→ **ACTION ITEM**:
Look through the listing below and say how many lines contain the word "Vector". Nothing else belongs in the reply.

→ **DATA RECORDS**:
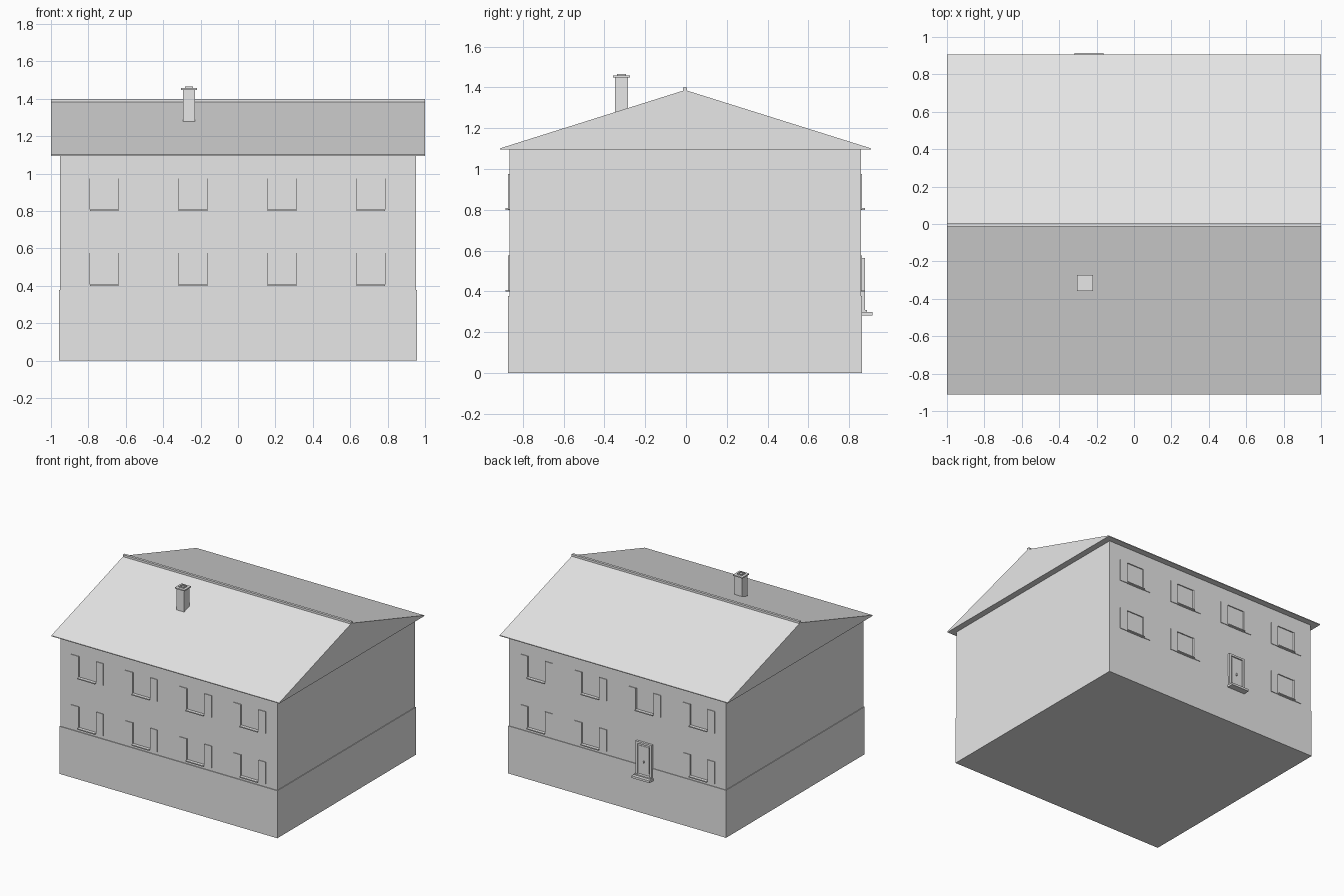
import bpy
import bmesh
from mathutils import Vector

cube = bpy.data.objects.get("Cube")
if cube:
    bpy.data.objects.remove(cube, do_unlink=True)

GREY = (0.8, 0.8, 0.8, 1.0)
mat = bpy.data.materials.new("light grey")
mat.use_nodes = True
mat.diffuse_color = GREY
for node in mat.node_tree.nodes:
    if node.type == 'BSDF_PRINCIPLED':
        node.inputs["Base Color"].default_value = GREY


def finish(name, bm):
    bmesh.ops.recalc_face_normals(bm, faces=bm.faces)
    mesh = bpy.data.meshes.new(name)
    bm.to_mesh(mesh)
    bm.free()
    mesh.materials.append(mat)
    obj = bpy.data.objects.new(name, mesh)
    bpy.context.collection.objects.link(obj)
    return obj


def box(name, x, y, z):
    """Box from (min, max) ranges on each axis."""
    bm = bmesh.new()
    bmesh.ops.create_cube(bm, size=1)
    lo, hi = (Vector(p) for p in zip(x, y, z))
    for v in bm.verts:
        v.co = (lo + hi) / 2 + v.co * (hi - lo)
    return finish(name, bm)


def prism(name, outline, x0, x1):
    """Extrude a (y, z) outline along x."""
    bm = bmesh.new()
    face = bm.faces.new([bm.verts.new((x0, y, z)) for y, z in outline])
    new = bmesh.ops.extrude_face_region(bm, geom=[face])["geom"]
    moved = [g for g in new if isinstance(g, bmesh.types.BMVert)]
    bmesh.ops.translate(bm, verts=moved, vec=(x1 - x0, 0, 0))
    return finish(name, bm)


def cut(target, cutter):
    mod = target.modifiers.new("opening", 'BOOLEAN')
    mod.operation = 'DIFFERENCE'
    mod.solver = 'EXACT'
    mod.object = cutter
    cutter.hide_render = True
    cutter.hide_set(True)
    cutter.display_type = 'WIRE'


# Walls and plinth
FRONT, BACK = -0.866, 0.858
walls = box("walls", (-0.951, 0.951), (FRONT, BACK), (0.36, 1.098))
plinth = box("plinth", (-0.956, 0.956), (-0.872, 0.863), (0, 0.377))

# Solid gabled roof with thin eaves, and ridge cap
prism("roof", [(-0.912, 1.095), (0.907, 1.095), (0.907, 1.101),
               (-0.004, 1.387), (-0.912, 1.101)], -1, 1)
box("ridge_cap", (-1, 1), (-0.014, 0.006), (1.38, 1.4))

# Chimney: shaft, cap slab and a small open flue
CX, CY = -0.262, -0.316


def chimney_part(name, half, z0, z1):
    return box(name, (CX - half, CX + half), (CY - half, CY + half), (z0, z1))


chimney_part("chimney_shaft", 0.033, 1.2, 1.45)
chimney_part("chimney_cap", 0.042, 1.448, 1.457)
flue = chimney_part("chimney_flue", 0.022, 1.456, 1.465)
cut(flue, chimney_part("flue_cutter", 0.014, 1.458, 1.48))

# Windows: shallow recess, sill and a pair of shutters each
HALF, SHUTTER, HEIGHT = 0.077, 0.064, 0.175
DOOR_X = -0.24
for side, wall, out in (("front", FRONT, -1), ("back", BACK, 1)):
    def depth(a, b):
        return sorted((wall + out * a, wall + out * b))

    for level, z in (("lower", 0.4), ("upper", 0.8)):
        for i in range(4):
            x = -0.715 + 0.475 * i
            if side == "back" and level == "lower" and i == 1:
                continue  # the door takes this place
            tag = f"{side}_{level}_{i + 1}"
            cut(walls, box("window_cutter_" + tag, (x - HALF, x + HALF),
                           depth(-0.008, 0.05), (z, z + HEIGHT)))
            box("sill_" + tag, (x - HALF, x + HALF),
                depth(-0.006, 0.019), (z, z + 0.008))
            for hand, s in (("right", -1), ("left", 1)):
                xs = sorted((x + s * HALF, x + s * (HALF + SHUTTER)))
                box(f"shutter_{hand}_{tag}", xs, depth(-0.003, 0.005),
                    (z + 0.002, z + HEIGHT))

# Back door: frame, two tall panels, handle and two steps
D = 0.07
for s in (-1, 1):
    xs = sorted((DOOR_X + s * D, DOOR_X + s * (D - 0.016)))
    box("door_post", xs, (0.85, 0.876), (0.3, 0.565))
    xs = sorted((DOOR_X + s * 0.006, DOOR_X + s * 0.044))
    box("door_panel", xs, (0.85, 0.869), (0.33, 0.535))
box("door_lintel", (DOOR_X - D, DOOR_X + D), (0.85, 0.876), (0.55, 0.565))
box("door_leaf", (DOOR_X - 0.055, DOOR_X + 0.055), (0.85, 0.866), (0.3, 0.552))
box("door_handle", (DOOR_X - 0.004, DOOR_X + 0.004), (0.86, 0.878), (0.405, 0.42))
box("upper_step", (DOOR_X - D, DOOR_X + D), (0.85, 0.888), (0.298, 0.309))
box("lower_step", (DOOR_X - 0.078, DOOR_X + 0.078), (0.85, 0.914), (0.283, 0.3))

→ **REPLY TO THE TASK**:
2